The most jarring element of Battle of the Sexes, an otherwise polished film chronicling Billie Jean King’s 1973 match-up with Bobby Riggs, is the portrayal of Margaret Court. In every scene she enters, the Australian is depicted as an irredeemable shrew, either muttering darkly about “sin” – a reaction to King’s relationship with Marilyn Barnett, her LA hairdresser and first female lover – or treating her peers in a manner that is at best haughty, at worst downright unsisterly. Even her tennis is sketched with disdain, with the only competitive footage dwelling upon her 6-2, 6-1 defeat to Riggs, the so-called Mother’s Day Massacre, in what would become the prelude to his myth-shredding showdown with ‘BJK’.
Nowhere is Court’s status as the winner of 24 major titles, a mark still being pursued by Serena Williams, even noted. Save for a brief glimpse of her first child, Daniel, there is also no mention of how she managed to combine her unprecedented success with motherhood. It is a result of the directors backdating the modern perception of Court, usually one of a heartless reactionary who never ceases to offend with her tirades against same-sex relationships, into a document of a time when attitudes were different. As such, her distinctions as an athlete are excised altogether. It is “cancel culture” – that zeitgesty term for boycotting somebody’s whose opinions are unpopular – at its most shameless.
Court knows that she is being airbrushed from history. This week, she asked why the 50th anniversary of Rod Laver’s calendar grand slam was being so lavishly celebrated by Tennis Australia, when her own has merited barely a backwards glance. Next year will mark a half-century since she matched Laver by winning all four majors in a single season, but she is yet to receive any signal that she will be honoured in the same fashion.
“They have never phoned me,” she said, when asked if she had been invited to Melbourne Park for the occasion, as Laver was. “Nobody has spoken to me about it. I think they would rather not confront it.”
Her reading is accurate. Court has become an embarrassment to Australian Open organisers, with the strength of her religious convictions – which prompted a vow never to fly Qantas because of the airline’s support of same-sex marriage – sparking a campaign to rechristen the arena that bears her name. Even Anna Wintour of Vogue weighed in, arguing this year: “Intolerance has no place in tennis.”
And yet there is a nagging sense that to cave in to such demands would simply be to replace one form of intolerance with another. That much was evident in 2016, when a group of Oxford students called for the removal of Cecil Rhodes’ statue at Oxford University, arguing that the colonial statesman was emblematic of Britain’s “imperial blind spot”. Eventually, Chris Patten, the then chancellor, shot down the campaign with contempt, telling protesting students that if they could not abide freedom of thought, they might “think about being educated elsewhere”.

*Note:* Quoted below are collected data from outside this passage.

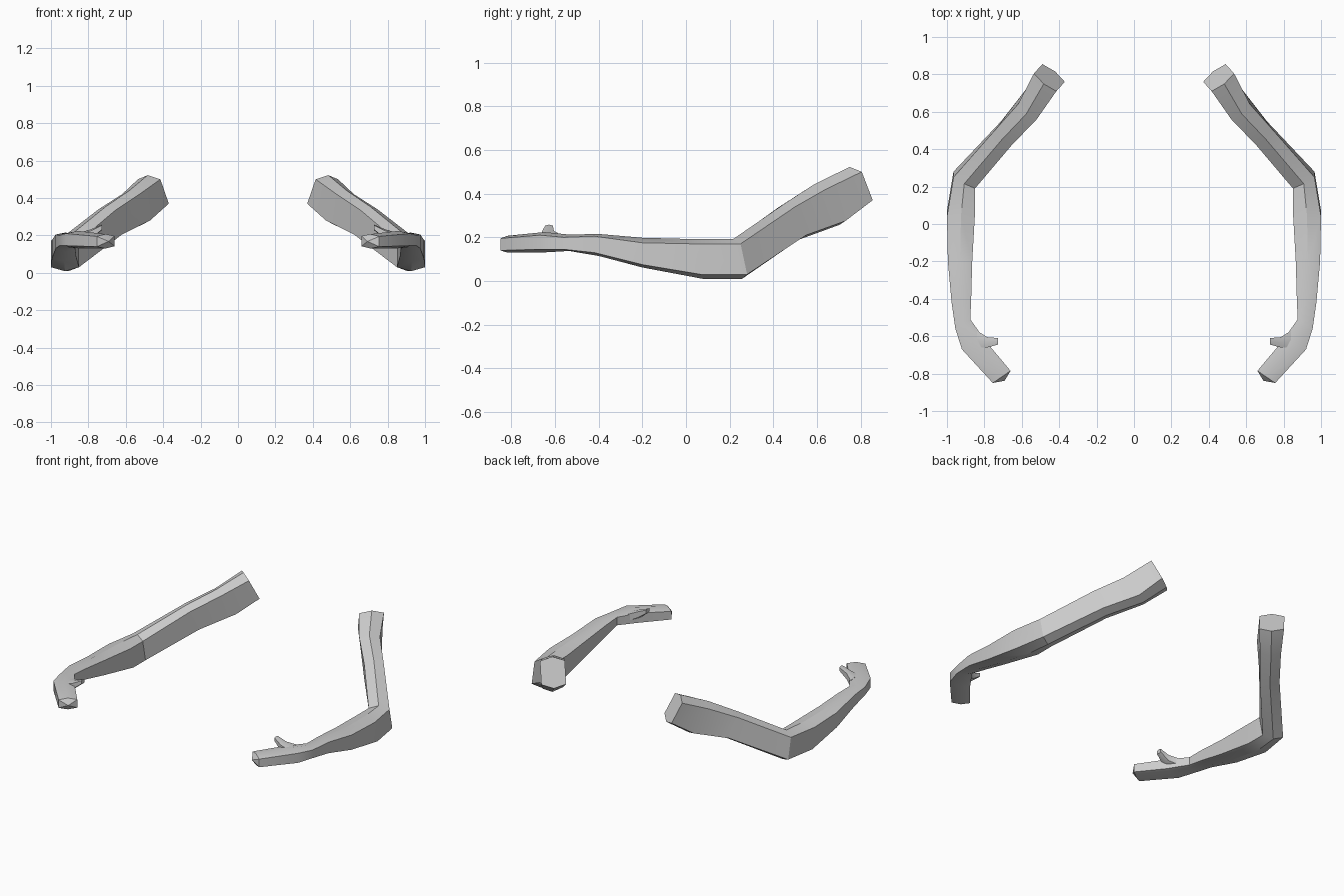
import bpy, bmesh, math
from mathutils import Vector

if "Cube" in bpy.data.objects:
    bpy.data.objects.remove(bpy.data.objects["Cube"])

skin = bpy.data.materials.new("light_grey")
skin.diffuse_color = (0.6, 0.6, 0.6, 1)
skin.use_nodes = True
skin.node_tree.nodes["Principled BSDF"].inputs["Base Color"].default_value = skin.diffuse_color


def section(low_in, low_out, up, ridge):
    """Six-sided section: two upright sides with a ridge above and below."""
    a, b, u = Vector(low_in), Vector(low_out), Vector(up)
    r = u.normalized() * ridge
    mid = (a + b) / 2
    return [a, mid - r, b, b + u, mid + u + r, a + u]


def limb(name, sections, pole=None):
    """Loft the sections, cap both ends and mirror to the other side."""
    bm = bmesh.new()
    rings = [[bm.verts.new(p) for p in section(*s)] for s in sections]
    for r0, r1 in zip(rings, rings[1:]):
        for i in range(6):
            j = (i + 1) % 6
            bm.faces.new((r0[i], r0[j], r1[j], r1[i]))
    bm.faces.new(rings[0])
    if pole:
        tip = bm.verts.new(pole)
        for i in range(6):
            bm.faces.new((rings[-1][i], rings[-1][(i + 1) % 6], tip))
    else:
        bm.faces.new(rings[-1])
    bmesh.ops.recalc_face_normals(bm, faces=bm.faces)
    mesh = bpy.data.meshes.new(name)
    bm.to_mesh(mesh)
    bm.free()
    mesh.materials.append(skin)
    ob = bpy.data.objects.new(name, mesh)
    bpy.context.collection.objects.link(ob)
    bpy.ops.object.select_all(action='DESELECT')
    ob.select_set(True)
    bpy.context.view_layer.objects.active = ob
    bpy.ops.object.shade_smooth_by_angle(angle=math.radians(30))
    ob.modifiers.new("mirror", 'MIRROR')
    return ob


# Each section: lower inner corner, lower outer corner, up vector, ridge height
upper_arm = [
    ((.37, .76, .37), (.49, .855, .37), (.045, -.05, .13), .025),   # shoulder
    ((.47, .65, .28), (.57, .73, .275), (.05, -.09, .145), .025),
    ((.62, .47, .205), (.71, .55, .21), (.035, -.05, .13), .02),
    ((.85, .22, .03), (.965, .28, .03), (0, -.03, .14), .022),      # elbow
]
forearm = [
    ((.85, .09, .03), (1, .07, .03), (0, -.03, .14), .022),
    ((.865, -.2, .085), (.995, -.2, .075), (0, 0, .10), .018),
    ((.87, -.38, .125), (.975, -.42, .13), (0, 0, .075), .013),
    ((.875, -.51, .15), (.955, -.56, .145), (0, 0, .055), .01),     # wrist
]
hand = [
    ((.79, -.63, .145), (.92, -.67, .145), (0, 0, .065), .014),
    ((.66, -.785, .142), (.755, -.85, .14), (0, 0, .055), .011),
]
limb("arm", upper_arm + forearm + hand, pole=(.692, -.838, .168))

# Thumb pointing inward and slightly up
limb("thumb", [
    ((.84, -.57, .165), (.84, -.66, .165), (0, 0, .045), .006),
    ((.785, -.605, .19), (.785, -.66, .185), (0, 0, .04), .006),
    ((.727, -.61, .232), (.727, -.645, .232), (0, 0, .022), .004),
])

It is tempting to offer a similar rebuke to those trying to expunge Court’s name from the records. The consternation around how she should be recognised has, to judge by the reluctance of Australian tennis to acknowledge that her 1970 grand slam even happened, reached absurd extremes. These days, greater controversy in tennis is aroused by the future of Margaret Court Arena than by the fact that the Foro Italico in Rome, the venue of the sport’s Italian Open, was built to glorify the brutal fascist rule of Benito Mussolini.
Admittedly, it can be difficult to summon much sympathy for Court. At 77, she seems to use her Pentecostal faith as a bully pulpit, and to make incendiary remarks – such as recently describing transgender children as the work of “the devil” – that draw publicity for her Perth ministry. In her autobiography, she all but admitted to premeditated provocation, writing: “It is undeniable I was – am – good copy.”
But the anniversary of her 1970 achievement cannot simply be ignored in response. What Court managed almost 50 years ago was a mammoth feat in tennis, and its significance is not diminished by the outrage she has since stirred with her words. For where does one even start if sports figures are “cancelled” on this basis?
Yes, it is impossible to dispute the abhorrence of her statement on apartheid policy. “South Africa have this thing better organised than any other country,” she said in the early 1970s. Then again, Gary Player was guilty of the same ignorance at the time, avowing in his 1966 book, Grand Slam of Golf: “I must say now, and clearly, that I am of the Verwoerd and apartheid…a nation which is the product of its ability to maintain civilised values among the alien barbarians.” He later apologised, and these days is acclaimed as one of the noblest ambassadors in golf.
Court will not allow herself to be ostracised quietly. She will protest to the point where Tennis Australia have to make a decision on whether to honour her 1970 season or to cut her adrift. On balance, they should let her have her moment, as a tribute to a remarkable tennis player, who remains the most decorated major champion of all. This is not a question of a grand gesture somehow legitimising her unpalatable rhetoric. Ultimately, this is a question of sport being mature enough to resist disowning its own past.